Chicago - The New Orleans Saints find a way to win.
Do it once, maybe it's attributable to good fortune. Do it twice, maybe write it off as a couple of lightning strikes. But for the fourth consecutive game, the Saints (5-2) have found themselves in a somewhat precarious position in a game, cobbled together some timely offensive drives and defensive stops and special teams plays, and walked away victoriously. And for the second time in three games, it was a walk-off win in overtime – on Sunday, a 26-23 decision over Chicago (5-3) at Soldier Field.
There's something to be said for knowing how to win. That means there's something to be said – something commendable – about these Saints.
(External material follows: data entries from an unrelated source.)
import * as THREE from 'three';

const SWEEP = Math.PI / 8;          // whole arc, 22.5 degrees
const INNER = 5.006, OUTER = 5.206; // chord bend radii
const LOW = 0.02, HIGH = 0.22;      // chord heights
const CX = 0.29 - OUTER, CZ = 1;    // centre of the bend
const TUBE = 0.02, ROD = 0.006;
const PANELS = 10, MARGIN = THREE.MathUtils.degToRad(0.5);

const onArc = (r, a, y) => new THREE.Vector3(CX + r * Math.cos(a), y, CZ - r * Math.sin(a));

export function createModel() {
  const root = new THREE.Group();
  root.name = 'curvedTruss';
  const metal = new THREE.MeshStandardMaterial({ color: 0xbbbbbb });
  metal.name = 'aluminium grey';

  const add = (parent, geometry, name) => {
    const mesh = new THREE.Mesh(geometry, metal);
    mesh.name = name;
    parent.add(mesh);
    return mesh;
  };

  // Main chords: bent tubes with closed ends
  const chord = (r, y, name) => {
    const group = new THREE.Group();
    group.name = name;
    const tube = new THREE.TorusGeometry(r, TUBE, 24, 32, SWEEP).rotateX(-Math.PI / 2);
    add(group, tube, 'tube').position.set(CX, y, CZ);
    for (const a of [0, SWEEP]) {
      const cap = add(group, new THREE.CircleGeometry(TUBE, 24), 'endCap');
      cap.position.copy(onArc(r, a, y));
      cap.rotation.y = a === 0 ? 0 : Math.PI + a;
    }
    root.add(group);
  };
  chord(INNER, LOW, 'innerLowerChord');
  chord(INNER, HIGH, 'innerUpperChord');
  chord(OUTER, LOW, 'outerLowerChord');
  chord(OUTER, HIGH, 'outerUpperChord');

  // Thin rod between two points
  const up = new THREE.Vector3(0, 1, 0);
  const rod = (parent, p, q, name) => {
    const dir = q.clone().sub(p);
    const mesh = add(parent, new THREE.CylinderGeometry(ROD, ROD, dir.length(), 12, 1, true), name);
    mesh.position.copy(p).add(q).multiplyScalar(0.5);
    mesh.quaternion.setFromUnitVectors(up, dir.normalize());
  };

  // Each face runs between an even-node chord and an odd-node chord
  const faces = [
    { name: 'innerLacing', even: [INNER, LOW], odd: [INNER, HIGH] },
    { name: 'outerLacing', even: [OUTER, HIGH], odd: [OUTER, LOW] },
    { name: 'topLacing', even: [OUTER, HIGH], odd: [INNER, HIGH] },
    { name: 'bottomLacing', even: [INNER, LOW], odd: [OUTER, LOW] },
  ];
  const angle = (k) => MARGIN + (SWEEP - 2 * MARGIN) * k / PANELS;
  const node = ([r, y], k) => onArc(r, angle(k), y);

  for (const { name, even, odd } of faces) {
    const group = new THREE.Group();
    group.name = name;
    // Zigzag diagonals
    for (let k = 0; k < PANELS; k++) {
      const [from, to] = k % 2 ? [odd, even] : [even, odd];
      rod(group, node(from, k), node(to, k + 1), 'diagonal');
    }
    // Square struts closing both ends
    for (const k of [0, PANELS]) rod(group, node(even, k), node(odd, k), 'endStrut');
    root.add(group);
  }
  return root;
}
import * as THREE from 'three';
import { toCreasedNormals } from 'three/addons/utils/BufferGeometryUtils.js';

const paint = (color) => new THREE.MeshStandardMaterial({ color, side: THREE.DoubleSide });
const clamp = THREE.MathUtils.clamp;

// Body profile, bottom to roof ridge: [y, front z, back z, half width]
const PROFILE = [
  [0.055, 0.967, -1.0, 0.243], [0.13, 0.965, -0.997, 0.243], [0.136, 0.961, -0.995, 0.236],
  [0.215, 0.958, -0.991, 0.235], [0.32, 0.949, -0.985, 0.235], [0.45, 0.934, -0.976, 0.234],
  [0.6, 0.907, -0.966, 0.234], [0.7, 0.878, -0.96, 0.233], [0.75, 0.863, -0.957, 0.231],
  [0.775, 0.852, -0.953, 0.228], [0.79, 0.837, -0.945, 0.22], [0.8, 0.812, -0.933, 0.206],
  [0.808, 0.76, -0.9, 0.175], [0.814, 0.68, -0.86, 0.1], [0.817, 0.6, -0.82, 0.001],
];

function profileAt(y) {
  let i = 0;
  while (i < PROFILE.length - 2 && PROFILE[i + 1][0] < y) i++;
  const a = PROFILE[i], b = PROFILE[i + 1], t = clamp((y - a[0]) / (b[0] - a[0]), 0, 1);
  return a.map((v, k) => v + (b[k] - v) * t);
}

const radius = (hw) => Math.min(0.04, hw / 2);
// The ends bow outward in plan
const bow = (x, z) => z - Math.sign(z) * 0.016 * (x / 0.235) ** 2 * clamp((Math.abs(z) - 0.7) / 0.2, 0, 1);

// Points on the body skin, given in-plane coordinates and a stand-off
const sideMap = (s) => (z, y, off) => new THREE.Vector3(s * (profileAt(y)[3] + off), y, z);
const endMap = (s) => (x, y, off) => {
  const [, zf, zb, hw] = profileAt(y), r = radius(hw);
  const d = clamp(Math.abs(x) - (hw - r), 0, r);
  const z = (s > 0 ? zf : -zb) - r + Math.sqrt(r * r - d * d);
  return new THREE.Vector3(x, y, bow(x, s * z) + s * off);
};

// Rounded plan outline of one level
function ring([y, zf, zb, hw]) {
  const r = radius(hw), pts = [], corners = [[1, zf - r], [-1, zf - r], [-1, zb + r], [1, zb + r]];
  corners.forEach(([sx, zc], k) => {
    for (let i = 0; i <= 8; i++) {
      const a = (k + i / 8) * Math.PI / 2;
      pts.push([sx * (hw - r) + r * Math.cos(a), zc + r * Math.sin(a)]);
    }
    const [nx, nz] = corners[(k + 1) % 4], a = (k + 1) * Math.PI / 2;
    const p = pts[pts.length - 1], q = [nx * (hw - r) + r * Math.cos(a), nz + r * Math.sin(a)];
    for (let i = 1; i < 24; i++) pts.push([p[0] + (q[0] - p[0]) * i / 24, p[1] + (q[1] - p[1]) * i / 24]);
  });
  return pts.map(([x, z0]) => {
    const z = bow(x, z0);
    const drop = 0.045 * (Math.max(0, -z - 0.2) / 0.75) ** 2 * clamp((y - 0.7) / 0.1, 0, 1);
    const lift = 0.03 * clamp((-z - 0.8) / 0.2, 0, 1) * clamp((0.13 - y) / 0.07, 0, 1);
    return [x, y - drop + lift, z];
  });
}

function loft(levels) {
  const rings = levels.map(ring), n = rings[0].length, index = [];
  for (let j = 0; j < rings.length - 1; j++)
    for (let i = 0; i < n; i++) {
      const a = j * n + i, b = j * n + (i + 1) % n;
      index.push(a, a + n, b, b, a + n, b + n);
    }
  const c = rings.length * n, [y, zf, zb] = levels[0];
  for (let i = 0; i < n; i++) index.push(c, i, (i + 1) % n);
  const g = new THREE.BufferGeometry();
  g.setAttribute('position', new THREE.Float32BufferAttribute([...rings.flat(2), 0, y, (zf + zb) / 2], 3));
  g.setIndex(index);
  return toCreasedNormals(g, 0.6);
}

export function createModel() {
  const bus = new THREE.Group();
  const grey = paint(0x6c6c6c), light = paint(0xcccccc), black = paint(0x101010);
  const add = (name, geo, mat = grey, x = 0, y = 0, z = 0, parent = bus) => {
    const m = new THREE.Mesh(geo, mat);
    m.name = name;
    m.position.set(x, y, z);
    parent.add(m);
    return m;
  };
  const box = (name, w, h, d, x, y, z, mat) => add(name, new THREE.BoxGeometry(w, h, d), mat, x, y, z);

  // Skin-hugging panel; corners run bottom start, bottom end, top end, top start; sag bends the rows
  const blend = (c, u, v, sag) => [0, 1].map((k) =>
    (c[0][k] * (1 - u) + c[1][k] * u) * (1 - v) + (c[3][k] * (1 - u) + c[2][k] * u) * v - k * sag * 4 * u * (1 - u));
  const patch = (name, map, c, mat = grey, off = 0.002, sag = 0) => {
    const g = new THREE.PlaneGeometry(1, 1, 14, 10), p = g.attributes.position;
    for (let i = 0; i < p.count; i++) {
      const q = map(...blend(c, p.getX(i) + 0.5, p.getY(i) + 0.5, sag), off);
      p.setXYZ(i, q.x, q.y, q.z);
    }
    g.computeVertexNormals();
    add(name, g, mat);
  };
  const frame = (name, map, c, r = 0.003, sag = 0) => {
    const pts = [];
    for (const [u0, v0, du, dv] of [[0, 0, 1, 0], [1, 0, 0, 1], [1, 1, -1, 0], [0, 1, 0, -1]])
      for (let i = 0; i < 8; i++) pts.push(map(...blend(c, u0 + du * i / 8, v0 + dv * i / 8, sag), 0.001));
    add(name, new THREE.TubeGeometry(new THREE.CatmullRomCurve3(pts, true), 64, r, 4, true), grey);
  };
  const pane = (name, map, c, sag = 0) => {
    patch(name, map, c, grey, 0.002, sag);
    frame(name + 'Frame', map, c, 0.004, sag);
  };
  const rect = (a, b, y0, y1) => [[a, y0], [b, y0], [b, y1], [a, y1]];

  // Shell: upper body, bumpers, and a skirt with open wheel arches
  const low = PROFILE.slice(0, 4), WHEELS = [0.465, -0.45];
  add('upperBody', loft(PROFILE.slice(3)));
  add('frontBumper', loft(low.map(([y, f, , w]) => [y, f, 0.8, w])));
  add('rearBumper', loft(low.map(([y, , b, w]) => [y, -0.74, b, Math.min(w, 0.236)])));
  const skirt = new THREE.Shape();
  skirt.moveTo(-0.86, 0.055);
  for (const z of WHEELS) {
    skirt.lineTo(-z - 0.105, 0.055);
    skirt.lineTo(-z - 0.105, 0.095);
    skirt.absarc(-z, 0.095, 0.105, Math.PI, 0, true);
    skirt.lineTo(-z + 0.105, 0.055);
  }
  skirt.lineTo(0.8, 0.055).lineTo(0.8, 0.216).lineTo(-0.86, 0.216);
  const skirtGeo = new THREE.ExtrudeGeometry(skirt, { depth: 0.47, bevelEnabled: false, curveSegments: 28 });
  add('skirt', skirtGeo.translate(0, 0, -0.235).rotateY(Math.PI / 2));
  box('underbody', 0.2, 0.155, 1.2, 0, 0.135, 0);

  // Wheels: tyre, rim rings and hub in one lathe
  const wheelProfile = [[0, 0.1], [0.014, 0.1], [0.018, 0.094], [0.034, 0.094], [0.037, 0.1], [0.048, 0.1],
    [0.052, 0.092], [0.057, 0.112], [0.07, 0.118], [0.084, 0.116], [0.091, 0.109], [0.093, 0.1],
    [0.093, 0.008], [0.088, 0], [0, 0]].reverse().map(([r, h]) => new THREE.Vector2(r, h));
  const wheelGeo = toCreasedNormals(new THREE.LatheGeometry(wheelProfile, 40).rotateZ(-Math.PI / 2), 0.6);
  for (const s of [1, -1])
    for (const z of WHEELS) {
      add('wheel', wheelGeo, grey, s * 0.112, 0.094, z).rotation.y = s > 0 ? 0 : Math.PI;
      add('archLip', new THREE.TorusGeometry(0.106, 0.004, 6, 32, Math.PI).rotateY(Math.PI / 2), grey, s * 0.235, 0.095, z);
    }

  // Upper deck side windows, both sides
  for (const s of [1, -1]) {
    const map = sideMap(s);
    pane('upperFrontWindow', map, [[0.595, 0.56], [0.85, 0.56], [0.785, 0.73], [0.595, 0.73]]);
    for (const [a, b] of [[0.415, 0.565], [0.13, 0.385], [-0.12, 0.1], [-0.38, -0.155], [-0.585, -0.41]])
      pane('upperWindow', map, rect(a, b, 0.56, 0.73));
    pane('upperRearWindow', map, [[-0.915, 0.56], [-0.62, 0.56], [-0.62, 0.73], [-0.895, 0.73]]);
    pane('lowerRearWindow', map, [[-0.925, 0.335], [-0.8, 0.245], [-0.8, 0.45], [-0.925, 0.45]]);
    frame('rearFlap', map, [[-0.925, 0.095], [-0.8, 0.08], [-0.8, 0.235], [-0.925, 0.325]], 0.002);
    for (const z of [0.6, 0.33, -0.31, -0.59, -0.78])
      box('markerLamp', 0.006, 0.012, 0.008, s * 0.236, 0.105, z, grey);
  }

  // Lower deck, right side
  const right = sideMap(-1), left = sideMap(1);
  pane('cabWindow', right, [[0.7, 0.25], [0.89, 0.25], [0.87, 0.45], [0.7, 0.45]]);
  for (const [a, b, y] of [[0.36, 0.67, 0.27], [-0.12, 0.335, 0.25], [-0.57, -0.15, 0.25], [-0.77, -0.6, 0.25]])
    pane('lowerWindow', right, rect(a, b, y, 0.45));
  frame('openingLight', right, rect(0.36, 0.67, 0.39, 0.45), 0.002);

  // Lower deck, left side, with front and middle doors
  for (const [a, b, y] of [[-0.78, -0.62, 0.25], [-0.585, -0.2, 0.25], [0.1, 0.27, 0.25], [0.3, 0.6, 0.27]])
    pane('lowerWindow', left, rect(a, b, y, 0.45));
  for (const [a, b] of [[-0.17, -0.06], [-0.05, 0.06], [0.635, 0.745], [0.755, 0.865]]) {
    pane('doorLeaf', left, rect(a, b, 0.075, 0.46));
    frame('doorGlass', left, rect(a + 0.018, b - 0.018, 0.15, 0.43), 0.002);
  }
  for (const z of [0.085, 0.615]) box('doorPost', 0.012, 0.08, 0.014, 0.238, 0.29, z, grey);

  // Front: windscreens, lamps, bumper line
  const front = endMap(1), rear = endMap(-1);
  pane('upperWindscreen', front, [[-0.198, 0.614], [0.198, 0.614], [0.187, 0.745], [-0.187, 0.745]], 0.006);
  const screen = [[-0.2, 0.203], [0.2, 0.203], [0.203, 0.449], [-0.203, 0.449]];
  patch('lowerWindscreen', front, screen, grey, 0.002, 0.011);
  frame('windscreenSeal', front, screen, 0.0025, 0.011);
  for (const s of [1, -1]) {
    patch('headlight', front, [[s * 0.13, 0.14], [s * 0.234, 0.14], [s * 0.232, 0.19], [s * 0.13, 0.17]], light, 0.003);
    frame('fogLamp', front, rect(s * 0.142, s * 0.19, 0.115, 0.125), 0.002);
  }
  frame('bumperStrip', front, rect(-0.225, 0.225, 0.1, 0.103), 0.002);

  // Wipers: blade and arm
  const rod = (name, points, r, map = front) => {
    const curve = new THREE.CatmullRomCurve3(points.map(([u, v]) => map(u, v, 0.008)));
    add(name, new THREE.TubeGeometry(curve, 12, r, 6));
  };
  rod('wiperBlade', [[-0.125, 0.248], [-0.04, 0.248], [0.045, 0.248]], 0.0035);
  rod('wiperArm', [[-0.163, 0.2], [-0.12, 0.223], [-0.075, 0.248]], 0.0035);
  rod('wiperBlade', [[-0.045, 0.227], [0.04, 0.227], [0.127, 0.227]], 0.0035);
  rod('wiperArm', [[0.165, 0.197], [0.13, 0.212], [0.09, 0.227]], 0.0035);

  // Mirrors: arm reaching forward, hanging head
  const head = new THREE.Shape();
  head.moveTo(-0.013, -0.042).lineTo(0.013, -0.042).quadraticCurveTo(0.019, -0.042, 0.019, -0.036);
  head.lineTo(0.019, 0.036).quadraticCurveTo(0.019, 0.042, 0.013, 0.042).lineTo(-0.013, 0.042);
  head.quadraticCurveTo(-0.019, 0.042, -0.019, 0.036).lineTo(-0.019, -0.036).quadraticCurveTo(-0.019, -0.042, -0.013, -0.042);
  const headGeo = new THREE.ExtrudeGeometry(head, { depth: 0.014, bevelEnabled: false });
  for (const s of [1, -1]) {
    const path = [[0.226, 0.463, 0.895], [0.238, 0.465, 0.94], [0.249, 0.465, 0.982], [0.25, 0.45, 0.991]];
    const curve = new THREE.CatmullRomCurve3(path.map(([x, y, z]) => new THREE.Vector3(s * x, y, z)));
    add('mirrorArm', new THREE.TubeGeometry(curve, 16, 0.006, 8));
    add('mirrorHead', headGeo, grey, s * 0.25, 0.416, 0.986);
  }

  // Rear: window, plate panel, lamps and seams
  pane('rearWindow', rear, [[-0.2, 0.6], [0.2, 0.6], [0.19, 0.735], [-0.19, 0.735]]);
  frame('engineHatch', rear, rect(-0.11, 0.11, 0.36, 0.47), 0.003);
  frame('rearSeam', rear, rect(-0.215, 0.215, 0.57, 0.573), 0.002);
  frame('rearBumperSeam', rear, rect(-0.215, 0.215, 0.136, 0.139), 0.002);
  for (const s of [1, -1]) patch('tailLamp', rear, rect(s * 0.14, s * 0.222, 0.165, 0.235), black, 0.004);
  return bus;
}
OFFENSE: It's not easy to quantify what the Saints were able to do against the Bears, considering their extenuating circumstances. New Orleans faced the Bears without three of their top four receivers (Michael Thomas, Emmanuel Sanders and Marquez Callaway), and quarterback Drew Brees still engineered an offense that completed 31 of 41 passes for 272 yards and two touchdowns, and ran for another 122 yards on 30 carries. A week after going 12-for-14 on third-down attempts, the Saints went 2-for-13 but converted two of three times on fourth down, and produced another momentum-grabbing, two-minute touchdown drive before halftime. It was the kind of grit-it-out that adds to the character that already has been built by the Saints.
DEFENSE: The Saints have had their share of down moments defensively this season, but the unit rose up repeatedly when it needed to against Chicago. It allowed three big plays – completions of 50 and 24 yards on a touchdown drive, and a 38-yard run. But the Saints held Chicago to 329 total yards, limited the Bears to 5 of 15 on third-down conversion attempts, came up with an interception (by cornerback Marshon Lattimore) and a fourth-down stop, and sacked Nick Foles five times – once each by Malcolm Jenkins, David Onyemata, Cam Jordan and Trey Hendrickson, and a half-sack shared by Marcus Davenport and Sheldon Rankins. And the red-zone stop it had – forcing a field goal, rather than allowing a touchdown in the first half – proved to be pivotal. If the big plays totally won't be eliminated, at least the Saints have shown the ability to overcome them.
SPECIAL TEAMS: Wil Lutz missed a chip-shot field goal attempt, from 27 yards, in the first half. Other than that, New Orleans had an outstanding day on special teams. Lutz atoned for that miss by making his other four attempts, including the walk-off from 35 yards in overtime; Deonte Harris returned three kickoffs for 70 yards and three punts for 67; and the Saints allowed 61 yards on four kickoff returns and 17 yards on three punt returns. It was one of the better all-around days for the units.